TASK PROMPT ▸ Each line below that includes the word "addScaledVector" is to be reported.

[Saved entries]
—————

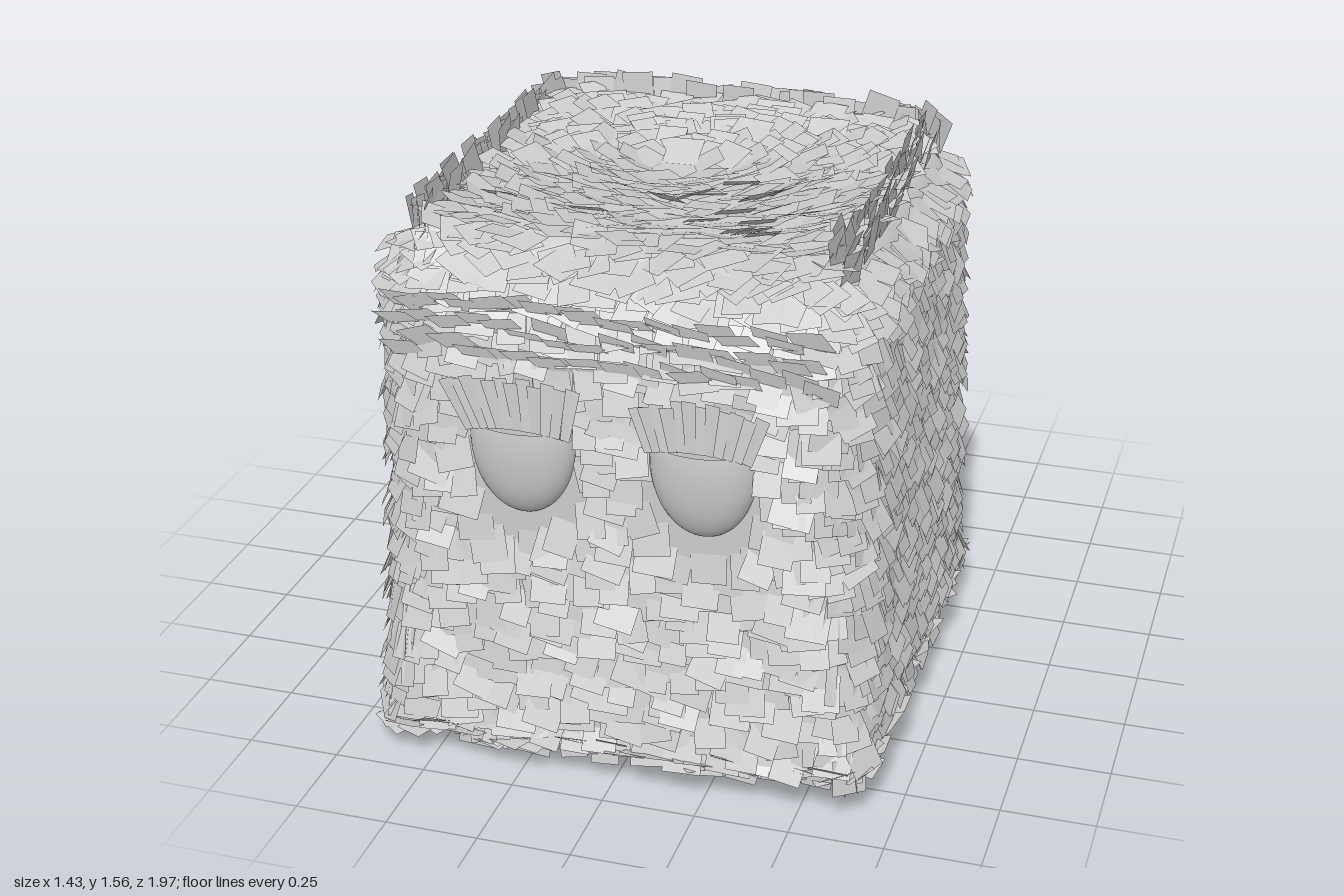
import * as THREE from 'three';

const V = (x, y, z) => new THREE.Vector3(x, y, z);

// Seeded random numbers
let seed = 7;
const rand = () => {
  seed = (seed * 1664525 + 1013904223) % 4294967296;
  return seed / 4294967296;
};
const jitter = (s) => (rand() * 2 - 1) * s;

const HALF = V(0.63, 0.69, 0.62);

// Maps a point on the unit cube to the cushioned body; the top is rounder than the base
function bodyPoint(cube) {
  const k = (cube.y + 1) / 2;
  const r = 0.05 + 0.12 * Math.min(1, k * 2);
  const p = cube.clone().multiply(HALF);
  const inner = HALF.clone().subScalar(r);
  const q = p.clone().clamp(inner.clone().negate(), inner);
  const normal = p.clone().sub(q).normalize();
  p.copy(q).addScaledVector(normal, r);
  const [fx, fy, fz] = cube.toArray().map((c) => 1 - c ** 4);
  p.x += 0.025 * cube.x * fy * fz;
  if (cube.y > 0) p.y += 0.015 * cube.y * fx * fz;
  if (cube.z > 0) p.z += 0.03 * cube.z * (1 - k) ** 3;
  p.x *= 1.02 - 0.04 * k;
  p.y += 0.75 + 0.035 * p.x * (1 - k);
  p.z += 0.245;
  return { p, normal };
}

function bodyCore() {
  const g = new THREE.BoxGeometry(2, 2, 2, 22, 22, 22);
  const pos = g.attributes.position;
  for (let i = 0; i < pos.count; i++) {
    const { p, normal } = bodyPoint(V(0, 0, 0).fromBufferAttribute(pos, i));
    pos.setXYZ(i, p.x, p.y, p.z);
    g.attributes.normal.setXYZ(i, normal.x, normal.y, normal.z);
  }
  return g;
}

// One flat tuft: root at p, growing along t, lifted along n
function addCard(out, p, t, n, length, width, lift, flare = 1) {
  const b = t.clone().cross(n).normalize().multiplyScalar(width / 2);
  const tip = p.clone().addScaledVector(t, length).addScaledVector(n, lift);
  const a = p.clone().sub(b), c = p.clone().add(b);
  const d = tip.clone().addScaledVector(b, flare), e = tip.clone().addScaledVector(b, -flare);
  const tilt = n.clone().addScaledVector(t, -lift / length).normalize();
  for (const v of [a, c, d, a, d, e]) {
    out.pos.push(v.x, v.y, v.z);
    out.normal.push(tilt.x, tilt.y, tilt.z);
  }
}

const newCards = () => ({ pos: [], normal: [] });

function cardGeometry(out) {
  const g = new THREE.BufferGeometry();
  g.setAttribute('position', new THREE.Float32BufferAttribute(out.pos, 3));
  g.setAttribute('normal', new THREE.Float32BufferAttribute(out.normal, 3));
  return g;
}

// Tufts over one cube face: the walls hang downward, the cap and base spread outward
function furFace(axis, sign) {
  const out = newCards();
  const cols = 24, rows = 28;
  const u = (axis + 1) % 3, v = (axis + 2) % 3;
  const base = axis === 1 && sign < 0;
  const cap = axis === 1 && sign > 0;
  for (let i = 0; i < cols; i++) for (let j = 0; j < rows; j++) {
    const cube = V(0, 0, 0).setComponent(axis, sign);
    cube.setComponent(u, THREE.MathUtils.clamp(((i + 0.5 + jitter(0.5)) / cols) * 2 - 1, -1, 1));
    cube.setComponent(v, THREE.MathUtils.clamp(((j + 0.5 + jitter(0.5)) / rows) * 2 - 1, -1, 1));
    const { p, normal } = bodyPoint(cube);
    // Leave room for the eyes
    if (axis === 2 && sign > 0 &&
      ((Math.abs(p.x) - 0.235) / 0.17) ** 2 + ((p.y - 0.92) / 0.24) ** 2 < 1) continue;
    // Tufts on the side and back rims of the cap stand upright
    if (cap && normal.y < 0.93 && normal.z < 0.3) {
      const away = V(normal.x, 0, normal.z).normalize();
      addCard(out, p, V(jitter(0.3), 1, jitter(0.3)).normalize(), away,
        0.07 + 0.03 * rand(), 0.09, 0.02 * rand());
      continue;
    }
    const spread = axis === 1 ? 0.7 : 0.3;
    const t = axis === 1 ? cube.clone().setY(0).normalize() : V(0, -1, 0);
    t.add(V(jitter(spread), jitter(spread), jitter(spread)));
    t.addScaledVector(normal, -t.dot(normal)).normalize();
    const lift = base ? 0.005 + 0.01 * rand() : 0.012 + 0.03 * rand();
    // Tufts by the floor are cut short
    const length = (0.065 + 0.03 * rand()) * (axis !== 1 && p.y < 0.14 ? 0.6 : 1);
    addCard(out, p.addScaledVector(normal, 0.002), t, normal, length, 0.07 + 0.04 * rand(), lift);
  }
  return cardGeometry(out);
}

// Shaggy rows of tufts that jut forward above the eyes
function browFringe() {
  const out = newCards();
  for (const y of [1.14, 1.2, 1.26]) {
    for (let i = 0; i < 18; i++) {
      const x = -0.52 + (i / 17) * 1.04 + jitter(0.02);
      const t = V(jitter(0.25) + x * 0.2, 0.75, 0.9 + jitter(0.15)).normalize();
      const n = V(0, -0.2, 1).normalize();
      addCard(out, V(x, y + jitter(0.02), 0.865), t, n, 0.11 + 0.03 * rand(), 0.09, 0);
    }
  }
  return cardGeometry(out);
}

// Fan of upright lashes along the top of an eye
function lashes(side) {
  const out = newCards();
  for (let i = 0; i < 12; i++) {
    const s = (i / 11) * 2 - 1;
    const root = V(side * (0.235 + 0.125 * s), 0.985 - 0.025 * s * s, 0.935 - 0.025 * s * s);
    const t = V(side * (0.28 * s + 0.06), 1, 0.15).normalize();
    const n = V(0, 0.1, 1).normalize();
    addCard(out, root, t, n, 0.145 + jitter(0.015), 0.025, i % 2 ? 0.008 : 0, 1.5);
  }
  return cardGeometry(out);
}

// Each section: outer z, y, inner z, y, half width in x
const TAIL = [
  [-0.36, 1.26, -0.43, 1.10, 0.12], [-0.44, 1.31, -0.51, 1.04, 0.14],
  [-0.56, 1.33, -0.57, 0.99, 0.17], [-0.69, 1.32, -0.60, 0.94, 0.19],
  [-0.82, 1.19, -0.63, 0.87, 0.19], [-0.92, 1.01, -0.67, 0.76, 0.18],
  [-0.985, 0.81, -0.71, 0.65, 0.16], [-0.995, 0.65, -0.76, 0.53, 0.125],
  [-0.91, 0.49, -0.80, 0.43, 0.07], [-0.83, 0.38, -0.82, 0.38, 0.005],
];

function tailGeometry() {
  const sides = 22, pos = [], index = [];
  TAIL.forEach(([oz, oy, iz, iy, w], r) => {
    for (let i = 0; i < sides; i++) {
      const a = (i / sides) * Math.PI * 2;
      // Alternate ridges read as strands
      const k = (i % 2 ? 0.97 : 1.01) + jitter(0.02);
      const c = Math.cos(a) * k, s = Math.sin(a) * k;
      pos.push(-0.01 + w * s, (oy + iy) / 2 + ((oy - iy) / 2) * c, (oz + iz) / 2 + ((oz - iz) / 2) * c);
      if (r === TAIL.length - 1) continue;
      const p = r * sides + i, q = r * sides + ((i + 1) % sides);
      index.push(p, q, q + sides, p, q + sides, p + sides);
    }
  });
  const g = new THREE.BufferGeometry();
  g.setAttribute('position', new THREE.Float32BufferAttribute(pos, 3));
  g.setIndex(index);
  const faceted = g.toNonIndexed();
  faceted.computeVertexNormals();
  return faceted;
}

export function createModel() {
  seed = 7;
  const group = new THREE.Group();
  const grey = new THREE.MeshStandardMaterial({ color: 0xcccccc, side: THREE.DoubleSide });
  grey.name = 'light grey';
  const add = (name, geometry) => {
    const mesh = new THREE.Mesh(geometry, grey);
    mesh.name = name;
    group.add(mesh);
    return mesh;
  };

  // Furry block body
  add('body', bodyCore());
  const faces = [['leftFur', 'rightFur'], ['topFur', 'baseFur'], ['frontFur', 'backFur']];
  faces.forEach((names, axis) => names.forEach((name, i) => add(name, furFace(axis, i ? -1 : 1))));
  add('browFringe', browFringe());

  // Eyes, cut off straight under the lashes
  for (const side of [1, -1]) {
    const name = side > 0 ? 'left' : 'right';
    const eye = add(name + 'Eye',
      new THREE.SphereGeometry(1, 32, 20, 0, Math.PI * 2, Math.PI * 0.42, Math.PI * 0.58));
    eye.scale.set(0.14, 0.2, 0.08);
    eye.position.set(side * 0.237, 0.925, 0.86);
    add(name + 'Lashes', lashes(side));
  }

  // Tail of hair and its band
  add('tail', tailGeometry());
  const band = add('tailBand', new THREE.TorusGeometry(0.155, 0.022, 10, 32));
  band.position.set(-0.01, 1.11, -0.455);
  band.rotation.x = 0.42;

  return group;
}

—————

YOUR RESPONSE ▸
  p.copy(q).addScaledVector(normal, r);
  const tip = p.clone().addScaledVector(t, length).addScaledVector(n, lift);
  const d = tip.clone().addScaledVector(b, flare), e = tip.clone().addScaledVector(b, -flare);
  const tilt = n.clone().addScaledVector(t, -lift / length).normalize();
    t.addScaledVector(normal, -t.dot(normal)).normalize();
    addCard(out, p.addScaledVector(normal, 0.002), t, normal, length, 0.07 + 0.04 * rand(), lift);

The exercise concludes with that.